4. To use it as a point of support to gain stability, for example by placing the blade at an angle of around 35 degrees on the water surface.
5. To move the kayak sideways, for example to get closer to the shore or a pier.You’ll have to make a stroke that pulls water towards the side of your kayak, that is, perpendicularly to its longitudinal shaft.

Colores de río

The Paraná River

The Paraná is a vast, imposing flatlands South American river that starts it’s course in southern subtropical Brazil and runs through Paraguay and Argentina to finally empty into the River Plate estuary between Argentina and Uruguay, after a journey of some 4,000 km (2,500 mi).

Together with other large rivers like the Paraguay, the Uruguay, the Pilcomayo and the Bermejo, and different wetland systems, such as the Esteros del Iberá, the Paraná is part of the River Plate basin, which ranks as the world’s 6th largest basin.

Paraná / River Plate basin area
3 million km²

Paraná River Delta area:
14,000 sq km

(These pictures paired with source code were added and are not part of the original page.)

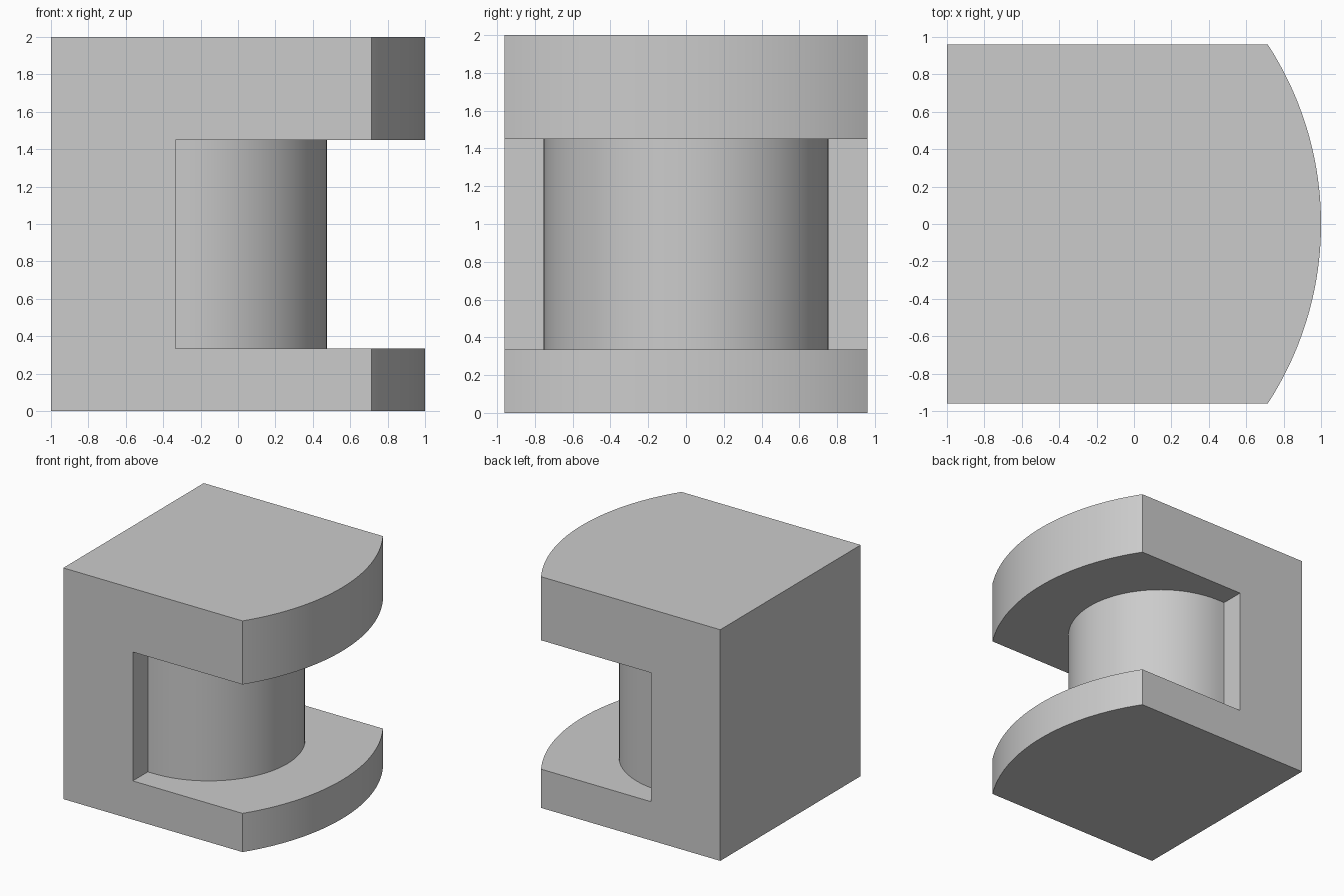
import bpy
import bmesh
from math import asin, cos, pi, sin

default = bpy.data.objects.get("Cube")
if default:
    bpy.data.objects.remove(default, do_unlink=True)

BACK, WALL, TIP = -1.0, -0.335, 1.0      # x of rear face, recess wall, front of curve
HALF_WIDTH, CORNER = 0.96, 0.715         # y half width, x where the curve starts
LOW, HIGH, TOP = 0.335, 1.45, 2.0        # recess floor, recess ceiling, total height
CORE_RADIUS, CORE_TIP = 0.755, 0.475

grey = bpy.data.materials.new("plain grey")
grey.use_nodes = True
colour = (0.6, 0.6, 0.6, 1)
grey.diffuse_color = colour
grey.node_tree.nodes["Principled BSDF"].inputs["Base Color"].default_value = colour


def arc(centre_x, radius, half_angle, steps=64):
    """Points of an arc that bulges towards +x."""
    angles = [half_angle * (2 * i / steps - 1) for i in range(steps + 1)]
    return [(centre_x + radius * cos(a), radius * sin(a)) for a in angles]


def prism(name, outline, bottom, top):
    """Extrude a plan outline upwards into a solid."""
    bm = bmesh.new()
    face = bm.faces.new([bm.verts.new((x, y, bottom)) for x, y in outline])
    result = bmesh.ops.extrude_face_region(bm, geom=[face])
    verts = [v for v in result["geom"] if isinstance(v, bmesh.types.BMVert)]
    bmesh.ops.translate(bm, verts=verts, vec=(0, 0, top - bottom))
    bmesh.ops.recalc_face_normals(bm, faces=bm.faces)
    mesh = bpy.data.meshes.new(name)
    bm.to_mesh(mesh)
    bm.free()
    mesh.materials.append(grey)
    obj = bpy.data.objects.new(name, mesh)
    bpy.context.collection.objects.link(obj)
    return obj


def activate(obj):
    bpy.ops.object.select_all(action="DESELECT")
    obj.select_set(True)
    bpy.context.view_layer.objects.active = obj


# Housing: block with a bowed front
sagitta = TIP - CORNER
bow_radius = (HALF_WIDTH ** 2 + sagitta ** 2) / (2 * sagitta)
bow = arc(TIP - bow_radius, bow_radius, asin(HALF_WIDTH / bow_radius))
housing = prism("housing", bow + [(BACK, HALF_WIDTH), (BACK, -HALF_WIDTH)], 0, TOP)

# Recess through the front, leaving a back wall and two plates
recess = prism("recess_cutter", [(WALL, -2), (2, -2), (2, 2), (WALL, 2)], LOW, HIGH)
recess.hide_render = True
cut = housing.modifiers.new("recess", "BOOLEAN")
cut.operation = "DIFFERENCE"
cut.solver = "EXACT"
cut.object = recess
activate(housing)
bpy.ops.object.modifier_apply(modifier=cut.name)
bpy.data.objects.remove(recess, do_unlink=True)

# Core: rounded post set into the wall and both plates
embed = 0.02
nose = arc(CORE_TIP - CORE_RADIUS, CORE_RADIUS, pi / 2)
root = WALL - embed
core = prism("core", nose + [(root, CORE_RADIUS), (root, -CORE_RADIUS)],
             LOW - embed, HIGH + embed)

for part in (housing, core):
    activate(part)
    bpy.ops.object.shade_smooth_by_angle()
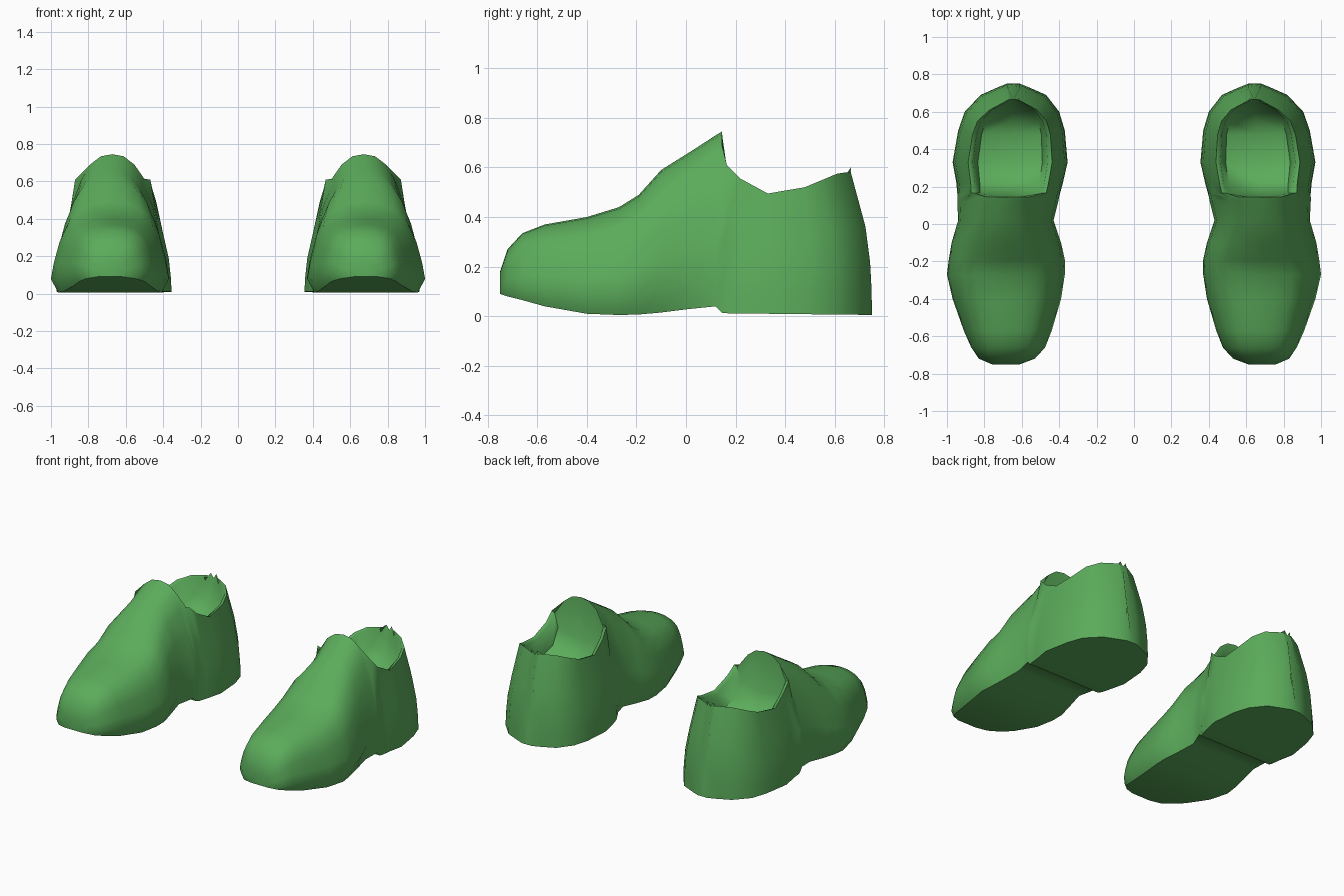
import bpy
import bmesh

cube = bpy.data.objects.get("Cube")
if cube:
    bpy.data.objects.remove(cube, do_unlink=True)

green = bpy.data.materials.new("shoe green")
green.use_nodes = True
colour = (0.105, 0.41, 0.105, 1)
green.diffuse_color = colour
green.node_tree.nodes["Principled BSDF"].inputs["Base Color"].default_value = colour

# Closed toe and instep: y, inner x, outer x, sole height, crest height
CLOSED = [
    (-.75, .61, .76, .09, .18),
    (-.72, .53, .83, .08, .27),
    (-.66, .475, .87, .065, .335),
    (-.57, .44, .91, .04, .37),
    (-.4, .39, .97, .01, .4),
    (-.27, .37, 1, .005, .44),
    (-.19, .37, .99, .007, .49),
    (-.1, .39, .975, .015, .59),
    (.02, .43, .94, .03, .665),
    (.12, .405, .945, .04, .73),
    (.145, .4, .945, .014, .745),
]
# Open heel: y, inner x, outer x, sole height, rim height, cavity floor
OPEN = [
    (.165, .395, .945, .012, .61, .48),
    (.22, .38, .95, .011, .555, .38),
    (.33, .355, .97, .01, .495, .34),
    (.5, .37, .94, .008, .52, .34),
    (.6, .4, .905, .007, .55, .37),
    (.69, .47, .82, .006, .575, .43),
    (.73, .56, .73, .005, .58, .52),
    (.75, .61, .68, .005, .58, .57),
]


def clamp(value):
    return max(0, min(1, value))


def half_ring(section):
    """Points (sideways fraction, z, y) from sole centre up to top centre."""
    y, _, _, low, top = section[:5]
    tall = top - low
    if len(section) == 6:
        floor = section[5]
        rim = .73
        sole, wide = 1, .985
        upper = [(rim, top), (rim - .08, top - .01),
                 (rim - .17, floor + .03), (0, floor)]
    else:
        rim = .73 - .13 * clamp((y + .3) / .45)
        sole, wide = .88 + .1 * clamp((y + .1) / .25), 1
        upper = [(rim, low + .82 * tall), (rim * .72, low + .925 * tall),
                 (rim * .37, low + .985 * tall), (0, top)]
    lower = [(0, low), (sole, low), (wide, low + .17 * tall),
             (.95, low + .37 * tall), ((.95 + rim) / 2 + .02, low + .62 * tall)]
    points = []
    for i, (side, z) in enumerate(lower + upper):
        height = top if i > 5 else z
        lean = .085 * clamp((y - .4) / .3) * (height / .58) ** 2.5
        points.append((side, z, y - lean))
    return points


def make_shoe(name, sign):
    bm = bmesh.new()
    rings = []
    for section in CLOSED + OPEN:
        middle = (section[1] + section[2]) / 2
        half = (section[2] - section[1]) / 2
        points = half_ring(section)
        # Walk up the outer side, then back down the inner side
        loop = points + [(-s, z, y) for s, z, y in points[-2:0:-1]]
        rings.append([bm.verts.new((sign * (middle + half * s), y, z))
                      for s, z, y in loop])
    for a, b in zip(rings, rings[1:]):
        for i in range(len(a)):
            j = (i + 1) % len(a)
            bm.faces.new((a[i], a[j], b[j], b[i]))
    # Close the toe tip and heel back
    bm.faces.new(rings[0])
    bm.faces.new(rings[-1])
    bmesh.ops.recalc_face_normals(bm, faces=bm.faces)
    mesh = bpy.data.meshes.new(name)
    bm.to_mesh(mesh)
    bm.free()
    mesh.materials.append(green)
    shoe = bpy.data.objects.new(name, mesh)
    bpy.context.collection.objects.link(shoe)
    bpy.ops.object.select_all(action="DESELECT")
    shoe.select_set(True)
    bpy.context.view_layer.objects.active = shoe
    bpy.ops.object.shade_smooth_by_angle(angle=1.0)


make_shoe("left_shoe", 1)
make_shoe("right_shoe", -1)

Length of the Paraná River:
4,000 km
(including the Paranaíba river, its primary source in Brazil).

The Paraná Delta

The Paraná River Delta is a multi-island ecosystem bound by the various forks of the Paraná River that spread out meandering before they empty into the River Plate. The innumerable islands are formed by a permanent process of sedimentation of the organic and particulate matter carried by the Paraná, which settles when the river slows down upon reaching the shoals of the River Plate.

The delta islands are bound by two Argentine provinces: Entre Ríos and Buenos Aires. The islands on the Buenos Aires side fall under the jurisdiction of different counties. The first and second sections of islands are under the jurisdiction of the adjoining counties of Tigre and San Fernando, respectively, in said province.

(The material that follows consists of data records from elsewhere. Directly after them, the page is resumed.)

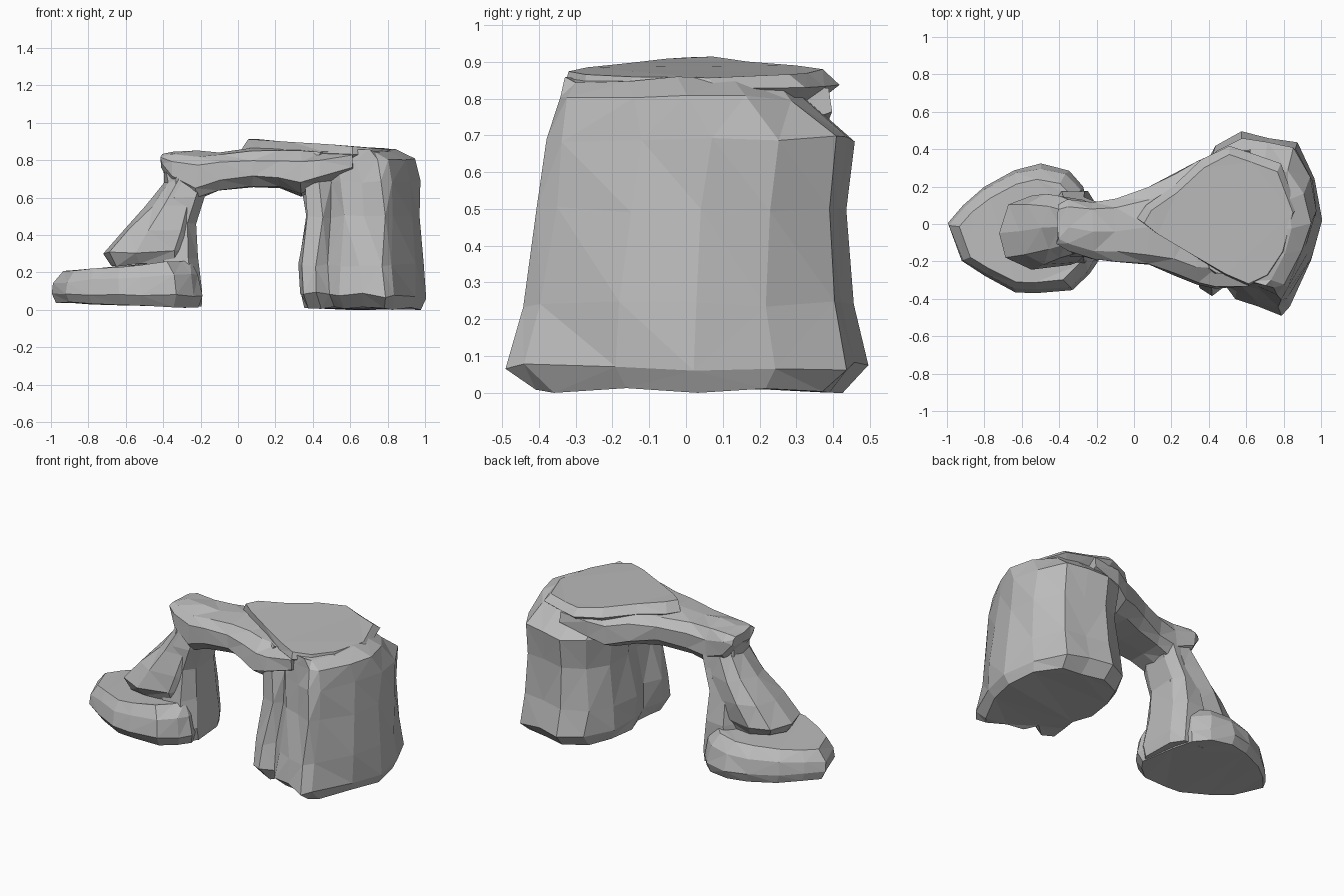
import bpy, bmesh, math, random
from mathutils import Vector

random.seed(4)
if "Cube" in bpy.data.objects:
    bpy.data.objects.remove(bpy.data.objects["Cube"])

stone = bpy.data.materials.new("grey_stone")
stone.use_nodes = True
grey = (0.5, 0.5, 0.5, 1)
stone.diffuse_color = grey
stone.node_tree.nodes["Principled BSDF"].inputs["Base Color"].default_value = grey


def loft(name, outline, sections, axis="z", rough=0.01):
    """Stack a unit outline into bounds (position, a0, a1, b0, b1, slope along a)."""
    bm = bmesh.new()
    rings = []
    for pos, a0, a1, b0, b1, slope in sections:
        ring = []
        for u, v in outline:
            a = (a0 + a1) / 2 + u * (a1 - a0) / 2
            b = (b0 + b1) / 2 + v * (b1 - b0) / 2
            h = pos + slope * u * (a1 - a0) / 2
            p = Vector((a, b, h)) if axis == "z" else Vector((h, a, b))
            p += Vector([random.uniform(-rough, rough) for _ in range(3)])
            p.z = max(p.z, 0)
            ring.append(bm.verts.new(p))
        rings.append(ring)
    n = len(outline)
    for low, high in zip(rings, rings[1:]):
        for i in range(n):
            j = (i + 1) % n
            bm.faces.new((low[i], low[j], high[j], high[i]))
    bm.faces.new(rings[0][::-1])
    bm.faces.new(rings[-1])
    bmesh.ops.triangulate(bm, faces=bm.faces[:], quad_method="SHORT_EDGE")
    bmesh.ops.recalc_face_normals(bm, faces=bm.faces[:])
    mesh = bpy.data.meshes.new(name)
    bm.to_mesh(mesh)
    bm.free()
    mesh.materials.append(stone)
    obj = bpy.data.objects.new(name, mesh)
    bpy.context.collection.objects.link(obj)
    return obj


def rounded(n, power):
    """Unit superellipse outline with n corners."""
    points = []
    for i in range(n):
        t = math.tau * (i + 0.5) / n
        c, s = math.cos(t), math.sin(t)
        points.append((math.copysign(abs(c) ** power, c), math.copysign(abs(s) ** power, s)))
    reach = max(x for x, _ in points)
    return [(x / reach, y / reach) for x, y in points]


# Broad pillar with a rounded lobe at the front of the opening
pillar_outline = [(-1, .1), (-.85, -.2), (-.97, -.48), (-.93, -.7), (-.7, -.76), (-.52, -.65),
                  (-.34, -.8), (0, -.9), (.36, -1), (.52, -.9), (.85, -.4), (1, .05),
                  (.9, .5), (.6, .88), (.2, .93), (-.25, 1), (-.7, .84), (-.93, .5)]
loft("broad_pillar", pillar_outline, [
    (.008, .36, .97, -.4, .42, -.015),
    (.08, .325, 1, -.5, .5, -.04),
    (.24, .32, .99, -.45, .45, 0),
    (.5, .355, .98, -.4, .435, 0),
    (.69, .34, .97, -.38, .46, 0),
    (.8, .33, .94, -.35, .33, 0),
    (.85, .38, .85, -.33, .27, 0)], rough=.01)

# Bridge spanning the opening and merging into the pillar
loft("bridge", rounded(10, .7), [
    (-.41, -.1, .1, .76, .83, 0),
    (-.35, -.15, .13, .66, .84, 0),
    (-.22, -.19, .12, .59, .84, 0),
    (-.1, -.2, .13, .635, .845, 0),
    (.08, -.22, .19, .655, .855, 0),
    (.22, -.27, .27, .65, .86, 0),
    (.34, -.32, .34, .61, .86, 0),
    (.44, -.34, .38, .66, .86, 0),
    (.62, -.34, .39, .72, .86, 0)], axis="x", rough=.008)

# Sloping slab lying on the bridge and broad pillar
slab_outline = [(-1, -.05), (-.9, .15), (-.55, .42), (-.2, .8), (.15, 1), (.45, .88),
                (.8, .75), (1, .1), (.85, -.5), (.65, -.85), (.4, -1), (.1, -.85),
                (-.4, -.5), (-.8, -.22)]
loft("top_slab", slab_outline, [
    (.785, .12, .8, -.27, .35, -.02),
    (.84, .02, .87, -.33, .42, -.04),
    (.886, .05, .85, -.32, .37, -.075)], rough=.004)

# Slim upright column beside the opening
loft("slim_column", rounded(8, .65), [
    (.02, -.44, -.2, -.2, .16, 0),
    (.1, -.46, -.19, -.23, .18, 0),
    (.28, -.44, -.22, -.2, .17, 0),
    (.46, -.42, -.22, -.17, .14, 0),
    (.6, -.38, -.18, -.17, .12, 0),
    (.74, -.38, -.12, -.15, .11, 0)], rough=.007)

# Buttress leaning outward from the column
loft("leaning_buttress", rounded(9, .75), [
    (.24, -.67, -.27, -.19, .1, 0),
    (.31, -.715, -.25, -.23, .14, 0),
    (.43, -.61, -.23, -.21, .15, 0),
    (.56, -.48, -.22, -.18, .14, 0),
    (.69, -.39, -.2, -.15, .11, 0),
    (.8, -.4, -.2, -.11, .1, 0)], rough=.01)

# Low boulder at the foot of the column
boulder_outline = [(-1, .07), (-.8, .36), (-.5, .65), (-.1, .9), (.25, 1), (.6, .9),
                   (.8, .65), (.88, .2), (1, -.5), (.88, -.7), (.65, -.95), (.2, -1),
                   (-.1, -1), (-.5, -.75), (-.82, -.5)]
loft("foot_boulder", boulder_outline, [
    (.025, -.97, -.21, -.33, .3, -.04),
    (.08, -1, -.19, -.37, .325, -.01),
    (.17, -.985, -.21, -.35, .3, .06),
    (.235, -.94, -.26, -.31, .24, .09)], rough=.006)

The rivers of the Paraná delta are meandering, flood plain rivers. Their waters are brown, sediment-laden and temperate.

Delta average annual temperature:
16ºC (62F);

Delta average summer temperature:
22ºC (72F)

Delta average winter temperature:
10ºC (50F)

What can you see around the Paraná Delta?

An extremely natural, wild, green environment:

• A landscape consisting of rivers, streams, and islands covered by profuse vegetation.
• Typical river birds, such as the black biguá (neotropic cormorant) and the graceful garza mora (blue heron), among others.

A particular lifestyle:

• Island houses built on stilts to stave off floods; riverside paths along the shoreline, mooring piers, bridges to cross over the streams.
• Various crafts typically used by island residents for transportation, all the way from canoes to river buses.

A bit of history and culture:

• The names of rivers and terrestrial and aquatic plants and animals are in the Guaraní language.
• Museum homes of important representatives of the Argentine culture, such as the homes of writer and political activist Haroldo Conti and of the nineteenth century Argentine president, and writer Domingo Sarmiento.

And … on a lighter vein, think that you can see all this by just simply moving your bones around a little, so to speak:

• Paddling along the water and placidly sliding downstream with the current
• Walking down shoreline paths along rivers and streams.